  • What is the purpose of the Student Treasury?

    "The goal of the student treasury is simple: to help. Student Treasury’s job is to give RSO’s the resources they need to run and operate on campus effectively. It’s RSOs’ job to foster a certain campus environment. Whether that be an honor society, stem-based club, fraternity/sorority, or any other RSO, they bring certain people together to create a community. It’s the treasury’s job to ensure they have the proper resources to create this environment for themselves. Oftentimes, the treasury focuses on managing and limiting rather than compromising and working with RSO’s. The treasury itself does nothing off from RSO’s, making the treasury a sort of black box. This does nothing to create a sense of teamwork between RSO’s and the Treasury, instead breeding frustration and distrust. The Treasury's job is to help RSO’s foster their individual communities, all the while keeping the process as open as possible."

  • How would you define risk management, and how would you relate this skill to your position as Student Treasury Board Member?

    "Risk management is a crucial part of any position. Everything you do comes with an inherent risk, whether that be small and insignificant or otherwise. The Treasury Department is no different in this fact.
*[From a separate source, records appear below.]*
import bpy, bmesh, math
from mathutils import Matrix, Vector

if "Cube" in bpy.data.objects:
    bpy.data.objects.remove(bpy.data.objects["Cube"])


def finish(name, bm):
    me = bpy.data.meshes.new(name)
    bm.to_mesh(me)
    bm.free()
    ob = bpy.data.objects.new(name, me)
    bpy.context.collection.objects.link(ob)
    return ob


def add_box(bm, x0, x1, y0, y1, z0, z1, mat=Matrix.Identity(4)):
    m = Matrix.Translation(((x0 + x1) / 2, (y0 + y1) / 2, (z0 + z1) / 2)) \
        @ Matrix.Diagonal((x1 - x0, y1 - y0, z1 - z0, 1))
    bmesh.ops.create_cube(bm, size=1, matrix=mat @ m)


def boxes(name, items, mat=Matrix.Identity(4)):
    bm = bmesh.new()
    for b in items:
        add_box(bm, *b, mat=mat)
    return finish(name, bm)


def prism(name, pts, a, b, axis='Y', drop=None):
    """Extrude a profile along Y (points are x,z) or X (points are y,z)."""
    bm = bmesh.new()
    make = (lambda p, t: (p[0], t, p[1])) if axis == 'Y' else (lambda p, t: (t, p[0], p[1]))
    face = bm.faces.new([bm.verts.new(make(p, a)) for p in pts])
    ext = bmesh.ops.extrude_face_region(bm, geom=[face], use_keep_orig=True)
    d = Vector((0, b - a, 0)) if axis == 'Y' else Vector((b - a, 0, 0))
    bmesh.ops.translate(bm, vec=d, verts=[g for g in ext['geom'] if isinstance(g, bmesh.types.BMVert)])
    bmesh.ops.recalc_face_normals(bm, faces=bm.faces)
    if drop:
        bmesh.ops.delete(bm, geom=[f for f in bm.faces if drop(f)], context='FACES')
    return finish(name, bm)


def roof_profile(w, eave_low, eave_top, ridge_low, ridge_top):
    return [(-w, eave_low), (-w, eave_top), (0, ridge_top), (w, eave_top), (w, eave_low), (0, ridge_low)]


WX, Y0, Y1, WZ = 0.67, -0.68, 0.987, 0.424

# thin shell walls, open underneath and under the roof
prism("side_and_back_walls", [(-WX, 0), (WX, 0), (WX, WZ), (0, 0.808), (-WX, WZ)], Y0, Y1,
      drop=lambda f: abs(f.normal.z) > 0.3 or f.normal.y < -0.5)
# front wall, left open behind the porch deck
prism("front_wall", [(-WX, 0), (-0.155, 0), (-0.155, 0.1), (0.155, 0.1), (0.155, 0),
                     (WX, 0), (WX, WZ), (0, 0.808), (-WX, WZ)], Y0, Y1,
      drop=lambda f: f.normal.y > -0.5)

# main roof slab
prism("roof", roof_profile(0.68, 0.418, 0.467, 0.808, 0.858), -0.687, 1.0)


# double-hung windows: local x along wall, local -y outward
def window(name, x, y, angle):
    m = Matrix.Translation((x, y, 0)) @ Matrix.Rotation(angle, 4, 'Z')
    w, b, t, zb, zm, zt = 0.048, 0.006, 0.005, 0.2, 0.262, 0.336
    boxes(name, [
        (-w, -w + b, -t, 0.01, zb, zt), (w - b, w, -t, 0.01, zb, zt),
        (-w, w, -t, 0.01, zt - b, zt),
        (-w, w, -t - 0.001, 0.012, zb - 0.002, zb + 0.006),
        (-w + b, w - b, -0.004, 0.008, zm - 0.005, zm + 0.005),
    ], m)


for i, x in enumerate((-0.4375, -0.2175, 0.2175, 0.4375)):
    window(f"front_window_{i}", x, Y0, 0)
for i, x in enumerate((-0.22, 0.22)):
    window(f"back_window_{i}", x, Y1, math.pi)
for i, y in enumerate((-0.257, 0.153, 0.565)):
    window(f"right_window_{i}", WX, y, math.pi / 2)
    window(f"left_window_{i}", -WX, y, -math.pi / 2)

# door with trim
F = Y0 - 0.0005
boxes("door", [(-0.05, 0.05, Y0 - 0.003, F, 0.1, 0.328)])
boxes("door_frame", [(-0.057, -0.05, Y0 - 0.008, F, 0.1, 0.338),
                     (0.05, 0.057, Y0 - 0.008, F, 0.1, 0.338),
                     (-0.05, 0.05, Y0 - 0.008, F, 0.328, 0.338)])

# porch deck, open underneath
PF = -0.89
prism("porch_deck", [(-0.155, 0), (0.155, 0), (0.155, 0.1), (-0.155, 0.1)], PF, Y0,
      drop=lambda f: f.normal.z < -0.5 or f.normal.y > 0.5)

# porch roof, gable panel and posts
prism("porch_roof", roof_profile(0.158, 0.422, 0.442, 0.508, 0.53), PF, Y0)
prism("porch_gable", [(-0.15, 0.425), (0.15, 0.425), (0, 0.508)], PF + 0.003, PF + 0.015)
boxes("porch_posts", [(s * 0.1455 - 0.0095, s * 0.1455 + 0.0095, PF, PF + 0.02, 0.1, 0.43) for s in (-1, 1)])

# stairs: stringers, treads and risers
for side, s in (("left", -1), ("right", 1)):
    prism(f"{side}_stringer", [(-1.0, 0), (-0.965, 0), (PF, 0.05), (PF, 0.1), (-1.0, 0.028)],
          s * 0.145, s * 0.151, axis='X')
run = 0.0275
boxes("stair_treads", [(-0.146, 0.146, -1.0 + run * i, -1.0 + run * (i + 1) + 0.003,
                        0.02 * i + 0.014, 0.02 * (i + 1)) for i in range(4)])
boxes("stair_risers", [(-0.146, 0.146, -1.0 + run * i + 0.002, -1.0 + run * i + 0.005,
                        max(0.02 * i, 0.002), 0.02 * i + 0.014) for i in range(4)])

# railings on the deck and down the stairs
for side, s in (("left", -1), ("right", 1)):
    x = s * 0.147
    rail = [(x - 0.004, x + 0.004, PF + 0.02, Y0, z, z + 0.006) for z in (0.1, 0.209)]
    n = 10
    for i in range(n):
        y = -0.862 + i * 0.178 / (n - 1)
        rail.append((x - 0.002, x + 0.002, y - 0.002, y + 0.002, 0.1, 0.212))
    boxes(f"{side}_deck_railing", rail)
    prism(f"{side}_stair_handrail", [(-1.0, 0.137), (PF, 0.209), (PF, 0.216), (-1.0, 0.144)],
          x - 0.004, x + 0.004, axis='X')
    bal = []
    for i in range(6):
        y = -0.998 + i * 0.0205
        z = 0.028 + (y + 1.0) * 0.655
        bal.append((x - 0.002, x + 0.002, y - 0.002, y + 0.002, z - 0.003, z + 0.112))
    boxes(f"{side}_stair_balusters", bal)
As a member of the treasury board, I would take risk management into account for any decisions, major and minor. Even routine actions, like allocations, come with their risks. After all, giving one club more money means giving others less. If this system is abused or some RSO’s are prioritized, risks can mount up quickly. The treasury is all about balance between RSO’s. To ensure that all clubs have as much money as possible in order to foster their communities, whilst also balancing between every other group on campus. As a treasury board member, I would make it a priority to manage this risk and ensure that all RSO’s are being fairly treated in their dealings with the treasury."

  • How do you plan to ensure the organizations you represent receive the funding they need without putting others at a disadvantage?

    "The treasury department is based on the idea that all RSOs are treated fairly and equally regardless of their status, although this may not always be the case. Human bias and corruption are inherently present in every system; we can’t completely get rid of them; however, we certainly can manage them. We need to bolster our current systems that RSO’s can use to keep the treasury department in check. Allocation appeals give clubs the opportunity to plead their case to the treasury and give them a voice in the black box, which is the allocation process. That being said, a more overview approach needs to be taken regarding how allocations are handed out to RSO’s. The new tier system for clubs is a good step in the right direction, but every new system needs refining; this one is no different. We need to continue to monitor the allocations given to each club and make sure that no one is being left out or excluded in this new process."